Call it Rangers East versus Rangers Midwest.
Thursday night’s game against Columbus marked a reunion of sorts between two franchises who are intertwined.
The Rangers employ former Blue Jackets Derick Brassard, Derek Dorsett, John Moore, Rick Nash and Anton Stralman. Columbus has five former Rangers on the roster in Artem Anisimov, Brandon Dubinsky, Tim Erixon, Marian Gaborik and Fedor Tyutin, while franchise president John Davidson was both a goaltender for the Blueshirts and analyst for the team on MSG Network.
So, yes, these teams do have an intimate knowledge of the other. And neither side is running from the patently obvious.
“There’s obviously a sense of awareness, heightened sense of awareness,” head coach Alain Vigneault said after the Rangers’ optional skate. “They’re playing against their former organization, their former team. They obviously have a lot of friends there.
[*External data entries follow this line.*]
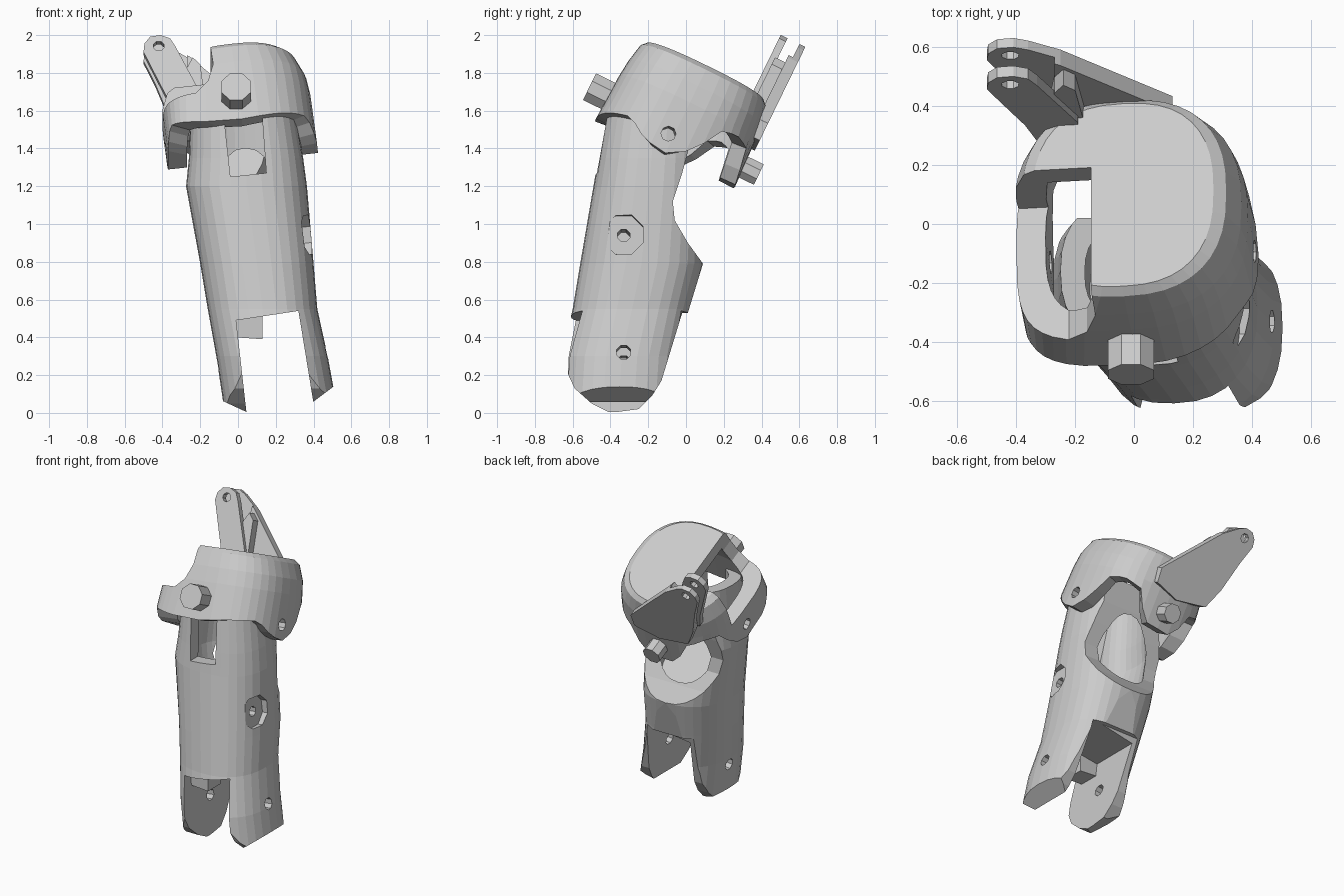
import bpy, bmesh, math
from mathutils import Matrix

if "Cube" in bpy.data.objects:
    bpy.data.objects.remove(bpy.data.objects["Cube"])

grey = bpy.data.materials.new("plain grey")
grey.use_nodes = True
grey.diffuse_color = (0.6, 0.6, 0.6, 1)
grey.node_tree.nodes["Principled BSDF"].inputs["Base Color"].default_value = (0.6, 0.6, 0.6, 1)

# Frames: the head leans forward, and the shell and cross holes also roll to one side
TILT = Matrix.Rotation(math.radians(-7), 4, 'Y')
LEAN = Matrix.Translation((0, 0, 1.6)) @ Matrix.Rotation(math.radians(-26), 4, 'X')
ROLL = LEAN @ Matrix.Translation((-0.01, 0, 0)) @ TILT
WORLD = Matrix()


def skin(name, rings, frame=WORLD):
    """Closed solid through equal-length rings of points."""
    bm = bmesh.new()
    loops = [[bm.verts.new(p) for p in ring] for ring in rings]
    n = len(loops[0])
    for a, b in zip(loops, loops[1:]):
        for i in range(n):
            j = (i + 1) % n
            bm.faces.new((a[i], a[j], b[j], b[i]))
    bm.faces.new(loops[0][::-1])
    bm.faces.new(loops[-1])
    bm.transform(frame)
    bmesh.ops.recalc_face_normals(bm, faces=bm.faces)
    mesh = bpy.data.meshes.new(name)
    bm.to_mesh(mesh)
    bm.free()
    mesh.materials.append(grey)
    obj = bpy.data.objects.new(name, mesh)
    bpy.context.collection.objects.link(obj)
    return obj


def prism(name, pts, axis, lo, hi, frame=WORLD):
    """Extrude a 2D outline along x or y."""
    put = (lambda t, a, b: (t, a, b)) if axis == 'X' else (lambda t, a, b: (a, t, b))
    return skin(name, [[put(t, a, b) for a, b in pts] for t in (lo, hi)], frame)


def ngon(a, b, r, n=8):
    return [(a + r * math.cos(math.tau * (i + .5) / n), b + r * math.sin(math.tau * (i + .5) / n))
            for i in range(n)]


def oval(x0, x1, y0, y1, height, n=32, power=2.4, front_left=2.4):
    """Rounded-square ring; height is a number or a function of angle."""
    ring = []
    for i in range(n):
        t = math.tau * i / n
        c, s = math.cos(t), math.sin(t)
        p = 2 / (front_left if c < 0 and s < 0 else power)
        x = (x0 + x1) / 2 + (x1 - x0) / 2 * math.copysign(abs(c) ** p, c)
        y = (y0 + y1) / 2 + (y1 - y0) / 2 * math.copysign(abs(s) ** p, s)
        ring.append((x, y, height(t) if callable(height) else height))
    return ring


def combine(obj, tool, operation='DIFFERENCE'):
    tool.hide_render = True
    mod = obj.modifiers.new("cut", 'BOOLEAN')
    mod.operation, mod.object, mod.solver = operation, tool, 'EXACT'
    bpy.context.view_layer.objects.active = obj
    bpy.ops.object.modifier_apply(modifier=mod.name)
    bpy.data.objects.remove(tool)


# Lower body: tapered tube, trimmed by a side outline with back scoop and round feet
levels = [(0, -.07, .53, -.68, -.04), (.3, -.115, .475, -.66, -.02), (.55, -.16, .42, -.6, .03),
          (.79, -.2, .4, -.56, .09), (1.2, -.275, .365, -.49, .1), (1.35, -.26, .345, -.465, .1),
          (1.62, -.25, .3, -.42, .1)]
body = skin("lower_body", [oval(x0, x1, y0, y1, z) for z, x0, x1, y0, y1 in levels])
outline = [(-.8, 1.7), (-.8, .5), (-.62, .36), (-.645, .25), (-.59, .13), (-.5, .05), (-.4, 0), (-.25, .02),
           (-.18, .09), (-.13, .17), (-.02, .53), (.01, .53), (.09, .79), (.01, .9), (-.06, 1.02),
           (-.07, 1.12), (-.02, 1.27), (.02, 1.42), (.02, 1.7)]
combine(body, prism("side_trim", outline, 'X', -1, 1), 'INTERSECT')
# Socket with a floor that climbs from the back rim to the front window
wall = .085
socket = [(lambda t: .97 - .2 * math.sin(t), -.235, .38, -.52, .08)] + levels[4:]
socket[-1] = (1.7,) + socket[-1][1:]
combine(body, skin("socket", [oval(x0 + wall, x1 - wall, y0 + wall, y1 - wall, z)
                              for z, x0, x1, y0, y1 in socket]))
combine(body, prism("leg_slot", [(.05, -.1), (.045, 0), (-.01, .49), (.32, .54), (.4, .05), (.42, -.1)],
                    'Y', -1, 1))
combine(body, prism("front_window", [(-.04, 1.25), (.15, 1.27), (.11, 1.8), (-.1, 1.8)], 'Y', -1, -.25))
foot_frame = Matrix.Translation((.46, -.33, .32)) @ TILT
combine(body, prism("foot_holes", ngon(0, 0, .04), 'X', -1, 1, foot_frame))
recess_frame = Matrix.Translation((.345, -.33, .94)) @ TILT
combine(body, prism("side_recess", ngon(0, 0, .112), 'X', 0, 1, recess_frame))
combine(body, prism("recess_hole", ngon(0, 0, .035), 'X', -.15, .1, recess_frame))
# Slanted undersides of the feet
combine(body, prism("foot_bevel", [(.38, .045), (.52, .15), (.7, .15), (.7, -.2), (.38, -.2)], 'Y', -1, 1))
combine(body, prism("foot_bevel", [(-.075, .06), (.055, 0), (.055, -.2), (-.4, -.2), (-.4, .06)], 'Y', -1, 1))

# Small stop block at the top of the leg slot
prism("stop_block", [(-.01, .4), (.13, .39), (.13, .54), (-.02, .54)], 'Y', -.52, -.38)

# Head shell: rim drops to four ears; angles run from the back round to the front
rim_steps = [(0, -.25), (14, -.25), (24, -.07), (45, -.04), (62, -.05), (77, -.22), (90, -.3),
             (104, -.28), (122, -.2), (150, -.22), (180, -.25)]


def rim(t):
    a = abs((math.degrees(t) - 90 + 180) % 360 - 180)
    for (a0, h0), (a1, h1) in zip(rim_steps, rim_steps[1:]):
        if a <= a1:
            return h0 + (h1 - h0) * (a - a0) / (a1 - a0)
    return rim_steps[-1][1]


# Each row: height, half width, half depth, squareness of the front left corner
shell = [(.227, .31, .345, 2.5), (.2, .35, .37, 2.5), (.1, .39, .39, 3), (0, .4, .4, 4), (rim, .4, .41, 5),
         (rim, .3, .32, 4), (0, .3, .315, 3.5), (.13, .28, .3, 2.5)]
head = skin("head_shell", [oval(-rx, rx, -ry, ry, h, 40, 2.5, corner) for h, rx, ry, corner in shell], ROLL)
# Open upper corner, leaving a band round the side
corner = [(-.7, -.06), (-.22, -.06), (-.15, .0), (-.11, .1), (-.11, .5), (-.7, .5)]
combine(head, prism("corner_cut", corner, 'Y', -.6, .11, ROLL))
combine(head, prism("ear_holes", ngon(-.03, -.2, .04), 'X', -1, 1, ROLL))

# Pivot bolts, front and back
prism("front_bolt", ngon(-.01, -.11, .085), 'Y', -.515, -.34, LEAN)
prism("back_bolt", ngon(0, -.135, .065), 'Y', .34, .495, LEAN)

# Lever arm: two lugs with a web between them
tip = [(-.44, .35), (-.5, .48), (-.495, .53), (-.465, .57), (-.41, .58), (-.36, .56)]
front_lug = prism("front_lug", tip + [(-.33, .51), (-.19, .22), (-.19, .08), (-.33, .08), (-.37, .2)],
                  'Y', .275, .315, LEAN)
back_lug = prism("back_lug", tip + [(-.25, .49), (.13, .13), (.13, .03), (-.05, -.03), (-.28, 0), (-.36, .14)],
                 'Y', .36, .42, LEAN)
combine(back_lug, prism("lug_step", [(-.7, .7), (-.27, .7), (-.27, .2), (-.7, .2)], 'Y', .3, .385, LEAN))
for lug in (front_lug, back_lug):
    combine(lug, prism("lug_hole", ngon(-.42, .515, .03), 'Y', .2, .5, LEAN))
prism("lug_web", [(-.27, .4), (-.24, .46), (-.2, .42), (-.16, .1), (-.3, .1)], 'Y', .3, .37, LEAN)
But the competitor in any player is going to want to prove to the opposition that they want to win. I’m expecting our guys, the ones that played in Columbus, just like [former Rangers who are in] Columbus now, to be a little more excited and should make it a real good game.”
While members of both organizations spent the morning catching up, two players took center stage: Nash and Dubinsky.
The two forwards were the cornerstones of a massive trade that saw the organizations swap five players and two draft picks on July 23, 2012. Then-Columbus general manager Steve Howson sent Nash, Steven Delisle and a 2013 conditional third-round pick to the Rangers in exchange for Anisimov, Dubinsky, Erixon and a 2013 first-round pick the Blue Jackets used on Kerby Rychel.
The trade was the culmination of a nearly seven-month saga. During a press conference after the 2012 trade deadline, Howson reported Nash had asked for a trade in January, and the executive added he would not budge off his asking price.
Ultimately, Nash, who had a no -movement clause in his contract, was able to dictate where he wanted to go and Howson had the left wing submit a list of eight franchises he would be willing to accept a trade to leading up to the 2012 deadline. Nash did not expand the list during the offseason, essentially forcing Howson to make a deal in a small window.
“I think it could have been a bit smoother [of], I guess you can call it, an exit,” Nash said. “I thought everyone was honest and in the same boat. It ended up getting a little messy. At the end of the day when someone asks to move on for their career, you have to assume it’s going to get messy.”
Messy would be an apt way to describe Dubinsky’s final year with the Rangers. Dubinsky scored 10 goals and 34 points in 77 regular season games, and only had two points in nine playoff games.
“It was tough toward the end [of my time with the Rangers],” Dubinsky said. “For me, individually, I didn’t have the greatest year and sort of ended with an injury, even though I played [those] games in the Eastern Conference finals. It was hard for us as a team because we were close to making the finals and it’s still pretty fresh in the memory. We came back and tied both those games [Games 5 and 6] up and found ways to lose tough ones. It could have gone the other way, and who knows what would have happened? But overall, looking back on my time here, [I have] nothing but amazing things to say about the organization, the fan base [and] the city. I loved my time here and was excited to come back here.”
Follow Rangers beat writer Denis Gorman on Twitter@DenisGorman.